■ **Work item**
Please set down word for word every line from the one holding "outline = right" to the end of the data below, both included.
[Opening Supplied information section]
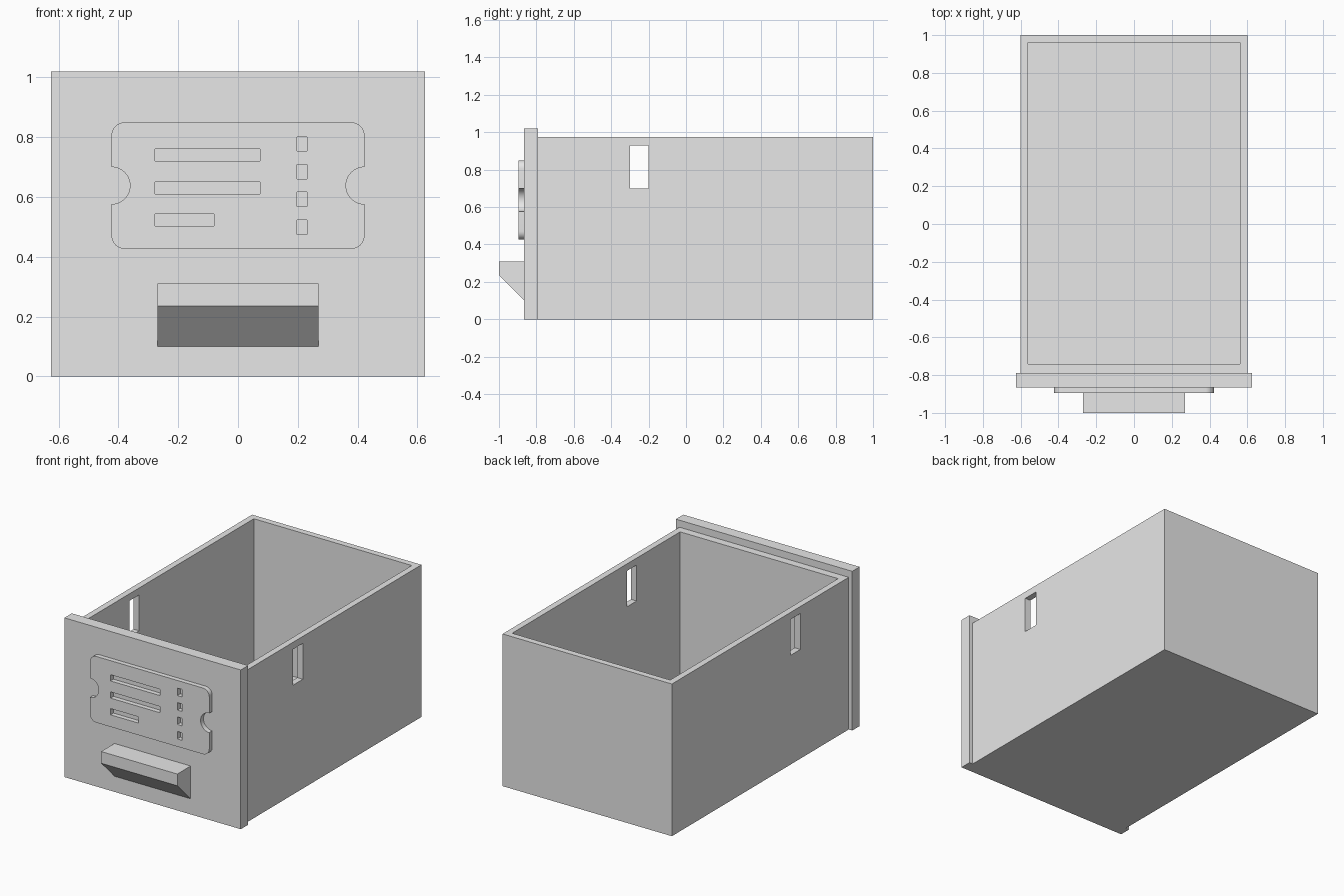
import bpy, bmesh
from math import cos, sin, pi, radians
from mathutils import Vector

cube = bpy.data.objects.get("Cube")
if cube:
    bpy.data.objects.remove(cube, do_unlink=True)

grey = bpy.data.materials.new("light grey")
grey.use_nodes = True
grey.diffuse_color = (0.8, 0.8, 0.8, 1)
grey.node_tree.nodes["Principled BSDF"].inputs["Base Color"].default_value = (0.8, 0.8, 0.8, 1)


def finish(name, bm):
    bmesh.ops.recalc_face_normals(bm, faces=bm.faces)
    mesh = bpy.data.meshes.new(name)
    bm.to_mesh(mesh)
    bm.free()
    mesh.materials.append(grey)
    obj = bpy.data.objects.new(name, mesh)
    bpy.context.collection.objects.link(obj)
    return obj


def boxes(name, spans):
    """One object holding a box for each (x0, x1, y0, y1, z0, z1)."""
    bm = bmesh.new()
    for x0, x1, y0, y1, z0, z1 in spans:
        verts = bmesh.ops.create_cube(bm, size=1)["verts"]
        for v in verts:
            v.co = Vector((x1 if v.co.x > 0 else x0,
                           y1 if v.co.y > 0 else y0,
                           z1 if v.co.z > 0 else z0))
    return finish(name, bm)


def prism(name, points, offset):
    """Extrude a flat outline along an offset."""
    bm = bmesh.new()
    face = bm.faces.new([bm.verts.new(p) for p in points])
    out = bmesh.ops.extrude_face_region(bm, geom=[face], use_keep_orig=True)
    verts = [g for g in out["geom"] if isinstance(g, bmesh.types.BMVert)]
    bmesh.ops.translate(bm, verts=verts, vec=offset)
    return finish(name, bm)


def cut(obj, cutter):
    cutter.hide_render = True
    mod = obj.modifiers.new("cut", "BOOLEAN")
    mod.operation = "DIFFERENCE"
    mod.solver = "EXACT"
    mod.object = cutter
    bpy.ops.object.select_all(action="DESELECT")
    bpy.context.view_layer.objects.active = obj
    obj.select_set(True)
    bpy.ops.object.modifier_apply(modifier=mod.name)
    bpy.data.objects.remove(cutter, do_unlink=True)


# Open box with a floor, and a window through both side walls
body = boxes("drawer_box", [(-0.6, 0.6, -0.79, 1.0, 0, 0.975)])
cut(body, boxes("cavity_cutter", [(-0.56, 0.56, -0.74, 0.96, 0.04, 1.2)]))
cut(body, boxes("window_cutter", [(-0.8, 0.8, -0.3, -0.2, 0.7, 0.93)]))

# Front panel
boxes("front_panel", [(-0.625, 0.625, -0.865, -0.79, 0, 1.02)])

# Wedge handle
prism("handle", [(-0.27, y, z) for y, z in
                 [(-0.865, 0.31), (-1.0, 0.31), (-1.0, 0.235), (-0.865, 0.1)]],
      (0.54, 0, 0))


# Ticket plate: rounded corners and a round notch at each end
def arc(x, z, r, start, end, steps):
    angles = [radians(start + (end - start) * i / steps) for i in range(steps + 1)]
    return [(x + r * cos(a), z + r * sin(a)) for a in angles]


half, mid, rise, corner, notch = 0.423, 0.638, 0.212, 0.045, 0.062
right = (arc(half - corner, mid - rise + corner, corner, -90, 0, 8)
         + arc(half, mid, notch, 270, 90, 24)
         + arc(half - corner, mid + rise - corner, corner, 0, 90, 8))
outline = right + [(-x, z) for x, z in reversed(right)]
ticket = prism("ticket_plate", [(x, -0.865, z) for x, z in outline], (0, -0.03, 0))

# Text-line slots and the row of perforations
slots = [(-0.277, 0.073, 0.74), (-0.277, 0.073, 0.63), (-0.277, -0.08, 0.523)]
holes = [(x0, x1, -1, -0.8, z - 0.02, z + 0.02) for x0, x1, z in slots]
holes += [(0.197, 0.23, -1, -0.8, z - 0.024, z + 0.024)
          for z in (0.777, 0.684, 0.592, 0.499)]
cut(ticket, boxes("slot_cutter", holes))

# Smooth the round edges only
bpy.ops.object.select_all(action="DESELECT")
ticket.select_set(True)
bpy.context.view_layer.objects.active = ticket
bpy.ops.object.shade_smooth_by_angle(angle=radians(30))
[Closing Supplied information section]
■ **Task answer**
outline = right + [(-x, z) for x, z in reversed(right)]
ticket = prism("ticket_plate", [(x, -0.865, z) for x, z in outline], (0, -0.03, 0))

# Text-line slots and the row of perforations
slots = [(-0.277, 0.073, 0.74), (-0.277, 0.073, 0.63), (-0.277, -0.08, 0.523)]
holes = [(x0, x1, -1, -0.8, z - 0.02, z + 0.02) for x0, x1, z in slots]
holes += [(0.197, 0.23, -1, -0.8, z - 0.024, z + 0.024)
          for z in (0.777, 0.684, 0.592, 0.499)]
cut(ticket, boxes("slot_cutter", holes))

# Smooth the round edges only
bpy.ops.object.select_all(action="DESELECT")
ticket.select_set(True)
bpy.context.view_layer.objects.active = ticket
bpy.ops.object.shade_smooth_by_angle(angle=radians(30))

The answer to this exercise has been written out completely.